BEGIN RECORDS TO USE

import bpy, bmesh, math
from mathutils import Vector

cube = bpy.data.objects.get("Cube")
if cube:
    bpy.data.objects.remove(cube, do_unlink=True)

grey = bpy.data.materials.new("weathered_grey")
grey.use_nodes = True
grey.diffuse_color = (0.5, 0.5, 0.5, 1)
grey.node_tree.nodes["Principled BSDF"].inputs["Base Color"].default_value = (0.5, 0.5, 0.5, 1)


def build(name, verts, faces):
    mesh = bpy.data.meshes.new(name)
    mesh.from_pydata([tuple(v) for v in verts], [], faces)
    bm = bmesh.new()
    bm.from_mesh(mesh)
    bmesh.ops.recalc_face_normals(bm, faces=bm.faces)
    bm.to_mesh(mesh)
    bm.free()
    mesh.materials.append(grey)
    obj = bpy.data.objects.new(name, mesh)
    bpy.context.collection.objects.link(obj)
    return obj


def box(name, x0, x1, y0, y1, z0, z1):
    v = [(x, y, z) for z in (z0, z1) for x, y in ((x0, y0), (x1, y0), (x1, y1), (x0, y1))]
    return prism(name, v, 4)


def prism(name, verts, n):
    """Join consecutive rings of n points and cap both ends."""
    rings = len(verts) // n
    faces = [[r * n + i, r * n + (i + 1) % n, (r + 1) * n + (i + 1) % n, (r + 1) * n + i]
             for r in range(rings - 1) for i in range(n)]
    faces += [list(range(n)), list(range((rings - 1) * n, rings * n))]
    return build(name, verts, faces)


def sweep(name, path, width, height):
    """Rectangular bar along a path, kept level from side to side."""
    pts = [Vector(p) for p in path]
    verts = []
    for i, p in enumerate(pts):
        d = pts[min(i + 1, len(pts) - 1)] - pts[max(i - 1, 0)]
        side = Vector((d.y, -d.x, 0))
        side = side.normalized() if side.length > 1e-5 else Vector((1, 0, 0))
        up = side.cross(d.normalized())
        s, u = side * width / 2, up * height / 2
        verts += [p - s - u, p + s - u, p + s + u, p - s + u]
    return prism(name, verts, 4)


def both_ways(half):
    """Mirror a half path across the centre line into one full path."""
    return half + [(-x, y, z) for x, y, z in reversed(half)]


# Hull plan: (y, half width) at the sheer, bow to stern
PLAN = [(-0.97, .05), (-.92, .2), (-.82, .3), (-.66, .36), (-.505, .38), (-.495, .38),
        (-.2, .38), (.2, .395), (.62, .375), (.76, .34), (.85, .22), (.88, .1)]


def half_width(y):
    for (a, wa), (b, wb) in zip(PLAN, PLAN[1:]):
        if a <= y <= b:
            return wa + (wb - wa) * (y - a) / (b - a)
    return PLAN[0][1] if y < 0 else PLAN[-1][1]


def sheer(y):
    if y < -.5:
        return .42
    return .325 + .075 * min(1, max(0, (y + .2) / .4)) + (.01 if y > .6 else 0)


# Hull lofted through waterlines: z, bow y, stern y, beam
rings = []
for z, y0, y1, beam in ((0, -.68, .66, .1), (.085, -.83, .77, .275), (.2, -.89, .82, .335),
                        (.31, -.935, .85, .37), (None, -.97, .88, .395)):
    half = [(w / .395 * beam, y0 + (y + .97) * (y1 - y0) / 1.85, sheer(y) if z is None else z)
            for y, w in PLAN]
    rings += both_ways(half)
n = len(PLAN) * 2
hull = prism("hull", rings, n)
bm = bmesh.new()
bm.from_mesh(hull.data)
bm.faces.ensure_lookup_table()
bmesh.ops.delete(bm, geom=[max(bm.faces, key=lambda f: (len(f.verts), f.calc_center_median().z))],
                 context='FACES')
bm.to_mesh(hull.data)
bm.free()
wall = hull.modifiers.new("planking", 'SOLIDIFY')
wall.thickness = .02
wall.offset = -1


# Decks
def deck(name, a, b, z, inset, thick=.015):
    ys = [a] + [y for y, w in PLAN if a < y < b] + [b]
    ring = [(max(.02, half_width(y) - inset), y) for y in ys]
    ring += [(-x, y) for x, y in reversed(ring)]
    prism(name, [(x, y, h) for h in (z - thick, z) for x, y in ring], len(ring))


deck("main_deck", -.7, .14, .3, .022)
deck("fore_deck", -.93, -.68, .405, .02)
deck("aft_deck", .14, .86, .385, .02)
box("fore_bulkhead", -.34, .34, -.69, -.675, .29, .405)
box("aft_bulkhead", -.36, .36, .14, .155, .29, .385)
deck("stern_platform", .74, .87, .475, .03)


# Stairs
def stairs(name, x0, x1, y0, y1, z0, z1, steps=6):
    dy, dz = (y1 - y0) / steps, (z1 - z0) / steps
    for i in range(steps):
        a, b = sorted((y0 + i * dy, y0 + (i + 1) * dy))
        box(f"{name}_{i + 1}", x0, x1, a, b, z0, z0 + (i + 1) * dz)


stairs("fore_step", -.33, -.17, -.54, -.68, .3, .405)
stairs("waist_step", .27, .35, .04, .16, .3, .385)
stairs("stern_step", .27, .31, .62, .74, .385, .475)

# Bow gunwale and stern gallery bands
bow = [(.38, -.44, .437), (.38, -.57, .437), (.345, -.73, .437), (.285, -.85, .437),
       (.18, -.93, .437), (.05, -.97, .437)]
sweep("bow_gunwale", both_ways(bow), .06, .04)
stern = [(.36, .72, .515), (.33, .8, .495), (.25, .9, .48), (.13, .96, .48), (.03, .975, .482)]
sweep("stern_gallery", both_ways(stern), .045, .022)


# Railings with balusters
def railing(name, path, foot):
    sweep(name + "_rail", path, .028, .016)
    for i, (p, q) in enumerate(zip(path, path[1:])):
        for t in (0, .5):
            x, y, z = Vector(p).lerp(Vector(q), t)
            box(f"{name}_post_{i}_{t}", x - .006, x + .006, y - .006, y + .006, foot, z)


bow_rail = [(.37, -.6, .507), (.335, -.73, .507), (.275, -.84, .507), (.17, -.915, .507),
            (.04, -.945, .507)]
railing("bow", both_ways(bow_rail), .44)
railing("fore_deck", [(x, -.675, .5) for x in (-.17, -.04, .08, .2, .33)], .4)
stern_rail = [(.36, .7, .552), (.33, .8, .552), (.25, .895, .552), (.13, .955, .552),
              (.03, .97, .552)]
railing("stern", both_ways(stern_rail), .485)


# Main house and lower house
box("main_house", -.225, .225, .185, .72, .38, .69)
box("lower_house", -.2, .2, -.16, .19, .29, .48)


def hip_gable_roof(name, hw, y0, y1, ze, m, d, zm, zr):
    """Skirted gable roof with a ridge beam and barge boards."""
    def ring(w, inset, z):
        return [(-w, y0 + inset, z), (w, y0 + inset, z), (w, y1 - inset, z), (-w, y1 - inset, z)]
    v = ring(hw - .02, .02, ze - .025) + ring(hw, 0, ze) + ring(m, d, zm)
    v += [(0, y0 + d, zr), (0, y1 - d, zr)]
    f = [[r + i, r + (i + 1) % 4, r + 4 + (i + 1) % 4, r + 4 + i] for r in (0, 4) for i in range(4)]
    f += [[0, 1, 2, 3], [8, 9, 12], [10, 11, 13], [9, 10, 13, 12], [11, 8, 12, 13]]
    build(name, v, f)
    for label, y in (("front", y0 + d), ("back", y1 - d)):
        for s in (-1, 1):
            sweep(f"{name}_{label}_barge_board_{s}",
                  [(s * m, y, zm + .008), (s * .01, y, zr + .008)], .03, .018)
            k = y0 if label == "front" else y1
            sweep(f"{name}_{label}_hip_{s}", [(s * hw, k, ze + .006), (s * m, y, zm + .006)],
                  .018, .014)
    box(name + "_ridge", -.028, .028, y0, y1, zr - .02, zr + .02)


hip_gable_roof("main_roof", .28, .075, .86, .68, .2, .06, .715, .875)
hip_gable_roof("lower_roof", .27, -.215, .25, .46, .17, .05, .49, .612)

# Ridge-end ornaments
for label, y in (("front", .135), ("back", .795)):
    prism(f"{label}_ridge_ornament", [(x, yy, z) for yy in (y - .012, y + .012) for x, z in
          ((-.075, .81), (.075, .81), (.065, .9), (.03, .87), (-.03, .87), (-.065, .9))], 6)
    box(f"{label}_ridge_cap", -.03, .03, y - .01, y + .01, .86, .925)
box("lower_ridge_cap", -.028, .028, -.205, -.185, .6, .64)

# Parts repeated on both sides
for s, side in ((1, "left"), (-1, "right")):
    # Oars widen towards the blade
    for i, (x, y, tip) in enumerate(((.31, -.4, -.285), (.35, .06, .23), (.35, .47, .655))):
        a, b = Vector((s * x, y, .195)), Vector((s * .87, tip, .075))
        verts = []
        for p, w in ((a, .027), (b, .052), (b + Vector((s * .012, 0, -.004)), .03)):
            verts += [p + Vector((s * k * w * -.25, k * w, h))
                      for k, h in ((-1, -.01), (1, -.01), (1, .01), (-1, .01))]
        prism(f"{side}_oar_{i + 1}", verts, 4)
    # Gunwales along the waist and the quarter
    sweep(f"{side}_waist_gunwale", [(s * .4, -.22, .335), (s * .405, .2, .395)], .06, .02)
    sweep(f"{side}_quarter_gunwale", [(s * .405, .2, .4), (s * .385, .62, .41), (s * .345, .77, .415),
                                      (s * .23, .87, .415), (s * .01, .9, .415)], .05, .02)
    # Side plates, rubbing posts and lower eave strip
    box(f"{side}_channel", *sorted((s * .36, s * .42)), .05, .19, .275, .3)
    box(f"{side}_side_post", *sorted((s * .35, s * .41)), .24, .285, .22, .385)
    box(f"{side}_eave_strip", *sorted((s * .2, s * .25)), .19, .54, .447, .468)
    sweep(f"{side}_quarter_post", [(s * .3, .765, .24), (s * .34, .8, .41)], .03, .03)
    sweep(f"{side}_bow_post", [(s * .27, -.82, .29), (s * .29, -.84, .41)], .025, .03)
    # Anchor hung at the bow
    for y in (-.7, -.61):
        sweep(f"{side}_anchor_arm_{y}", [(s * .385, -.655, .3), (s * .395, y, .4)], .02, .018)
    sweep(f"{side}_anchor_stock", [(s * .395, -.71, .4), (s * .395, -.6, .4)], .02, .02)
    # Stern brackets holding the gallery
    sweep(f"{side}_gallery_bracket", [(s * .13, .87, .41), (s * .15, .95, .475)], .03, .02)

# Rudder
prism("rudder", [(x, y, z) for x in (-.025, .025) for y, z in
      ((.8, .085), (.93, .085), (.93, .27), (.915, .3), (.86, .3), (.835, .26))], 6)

END RECORDS TO USE

-- PROBLEM STATEMENT --
Using the entries above, state how many lines include the word "else", with no other words.

-- COMPLETED EXERCISE --
5